Just 15 minutes from downtown Forest Grove, the park is a restoration of a ridgeline with sweeping vistas of the Tualatin River Valley and Coast Range. One of the largest publicly owned natural areas in Washington County, it's approximately the same size as beloved Oxbow Regional Park in east Multnomah County -- but it remains largely unknown beyond its rural neighbors.
Metro's recommendation for the nature park calls for approximately nine miles of trails, parking, picnic shelters, a nature-based play area, and other visitor amenities while preserving core habitat areas and sensitive streams. Community conversations have been underway for more than a year to plan for future public access at the 1,200-acre natural area. Read more about the vision.
I have visited with Metro parks and nature staff on two occasions, and have participated in two site visits for an on-the-ground look at the options. I feel that the recommended plan offers the best habitat protection, as well as access and recreational opportunities most appropriate for the site.
The primary trailhead at Southwest Dixon Mill Road is best suited for a main access point. My initial support was for the secondary access to come off Southwest Winters Road, which we felt would offer more protection for older forest and oak/madrone habitat; but road safety considerations led to the selection of Southwest Bugarsky Road.

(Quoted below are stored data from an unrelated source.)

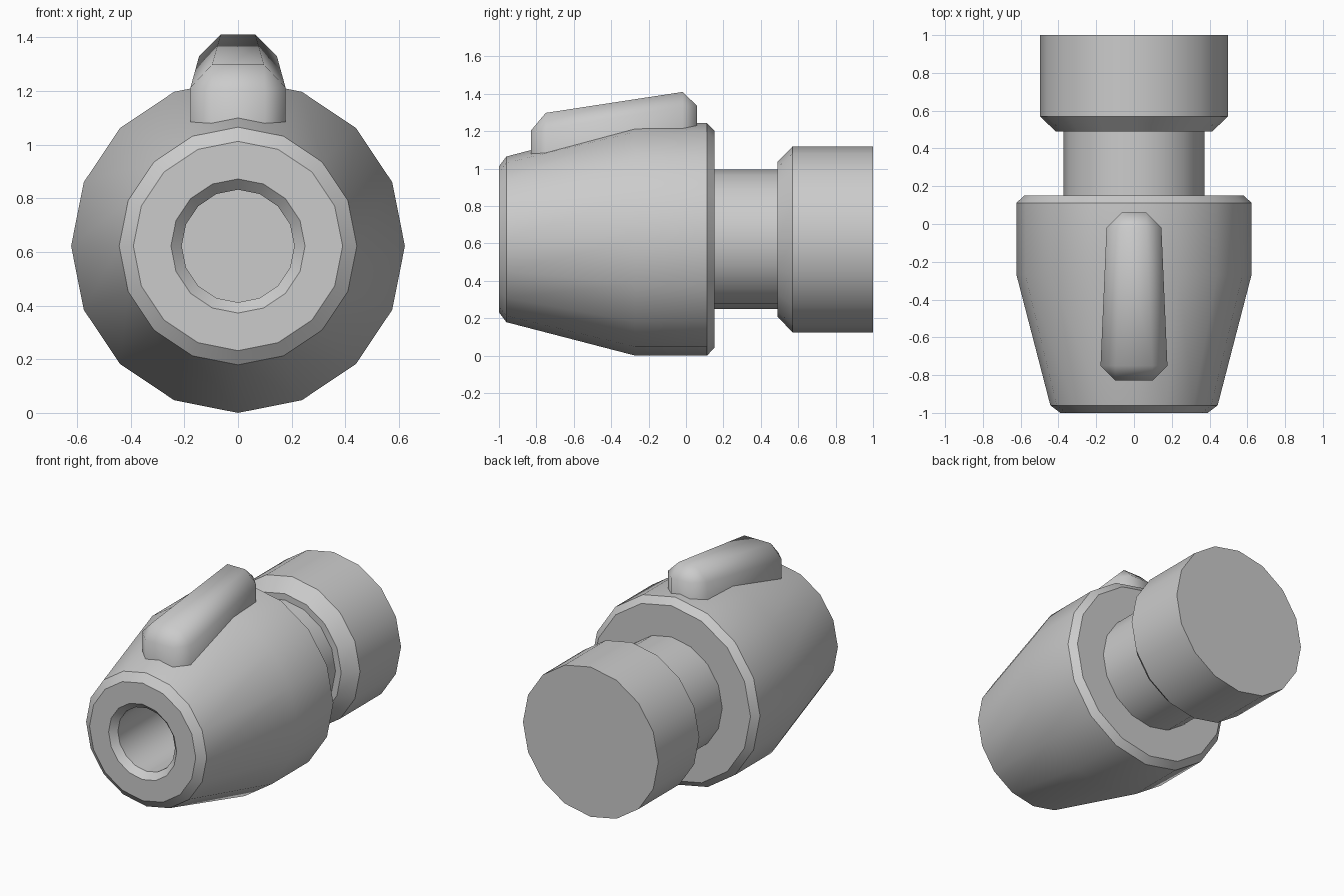
import bpy, bmesh, math

if "Cube" in bpy.data.objects:
    bpy.data.objects.remove(bpy.data.objects["Cube"])

SIDES = 16
AXIS_Z = 0.622


def finish(bm, name, angle):
    """Turn a bmesh into an object, smooth with sharp edges kept."""
    bmesh.ops.recalc_face_normals(bm, faces=bm.faces)
    mesh = bpy.data.meshes.new(name)
    bm.to_mesh(mesh)
    bm.free()
    ob = bpy.data.objects.new(name, mesh)
    bpy.context.collection.objects.link(ob)
    bpy.ops.object.select_all(action='DESELECT')
    ob.select_set(True)
    bpy.context.view_layer.objects.active = ob
    bpy.ops.object.shade_smooth_by_angle(angle=math.radians(angle))
    return ob


def bridge(bm, a, b):
    n = len(a)
    for i in range(n):
        j = (i + 1) % n
        bm.faces.new((a[i], a[j], b[j], b[i]))


def lathe(name, profile):
    """Revolve (y, radius) points around the y axis and cap both ends."""
    bm = bmesh.new()
    rings = []
    for y, r in profile:
        rings.append([bm.verts.new((r * math.cos(t), y, AXIS_Z + r * math.sin(t)))
                      for t in (2 * math.pi * i / SIDES for i in range(SIDES))])
    for a, b in zip(rings, rings[1:]):
        bridge(bm, a, b)
    bm.faces.new(rings[0])
    bm.faces.new(rings[-1])
    return finish(bm, name, 30)


# Tapered nozzle body with bore, neck and rear collar in one turned profile
lathe("turned_body", [
    (-0.10, 0.21), (-0.96, 0.21), (-1.0, 0.25),       # bore
    (-1.0, 0.39), (-0.96, 0.443), (-0.27, 0.622),     # tapered nose
    (0.112, 0.622), (0.152, 0.58), (0.152, 0.373),    # shoulder
    (0.49, 0.373), (0.49, 0.415), (0.57, 0.497),      # neck and collar
    (1.0, 0.497)])

# Chamfered sloping fin on top of the body
bm = bmesh.new()
half = [(0.10, -0.828, 1.205), (0.177, -0.75, 1.213),
        (0.145, -0.018, 1.33), (0.067, 0.06, 1.335)]
outline = half + [(-x, y, z) for x, y, z in reversed(half)]
mid = [bm.verts.new(p) for p in outline]
base = [bm.verts.new((x, y, 1.14 + 0.13 * y)) for x, y, z in outline]
top = [bm.verts.new(p) for p in [(0.097, -0.75, 1.298), (0.065, -0.018, 1.41),
                                 (-0.065, -0.018, 1.41), (-0.097, -0.75, 1.298)]]
bridge(bm, base, mid)
bm.faces.new(base)
bm.faces.new(top)
for k in range(4):
    a, b, c = mid[2 * k], mid[2 * k + 1], mid[(2 * k + 2) % 8]
    bm.faces.new((a, b, top[k]))                      # corner facet
    bm.faces.new((b, c, top[(k + 1) % 4], top[k]))    # edge chamfer
finish(bm, "top_fin", 48)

In addition to putting ecological protection front and center, I believe Metro staff's decision to provide “family cycling” experiences and to focus as much as possible on shared use for pedestrians and cyclists will reduce negative impacts on interior habitat. The approach of prioritizing “shared use” and of promoting respect among all users will alleviate the need to construct and manage multiple trails, each designated for a specific use; multiple trails would negate Metro’s efforts to address ecological health and function first and foremost.
Metro has done an excellent job of integrating access to nature and low-key recreation at Chehalem Ridge, including extensive outreach to the Latino community through its work with Centro Cultural and other initiatives.
Finally, I strongly support the continuation of Metro's policy of dog-free nature parks, including at Chehalem Ridge.
How to provide input: Share your opinions on Metro’s comment page by this coming Monday, Feb. 20. You will see a map of the recommended plan and then be asked a series of questions.
In addition, you can write directly to the Metro Council to express your support. Email your thoughts to:
Please Cc your email to Karen Vitkay at firstname.lastname@example.org and Dan Moeller at email@example.com.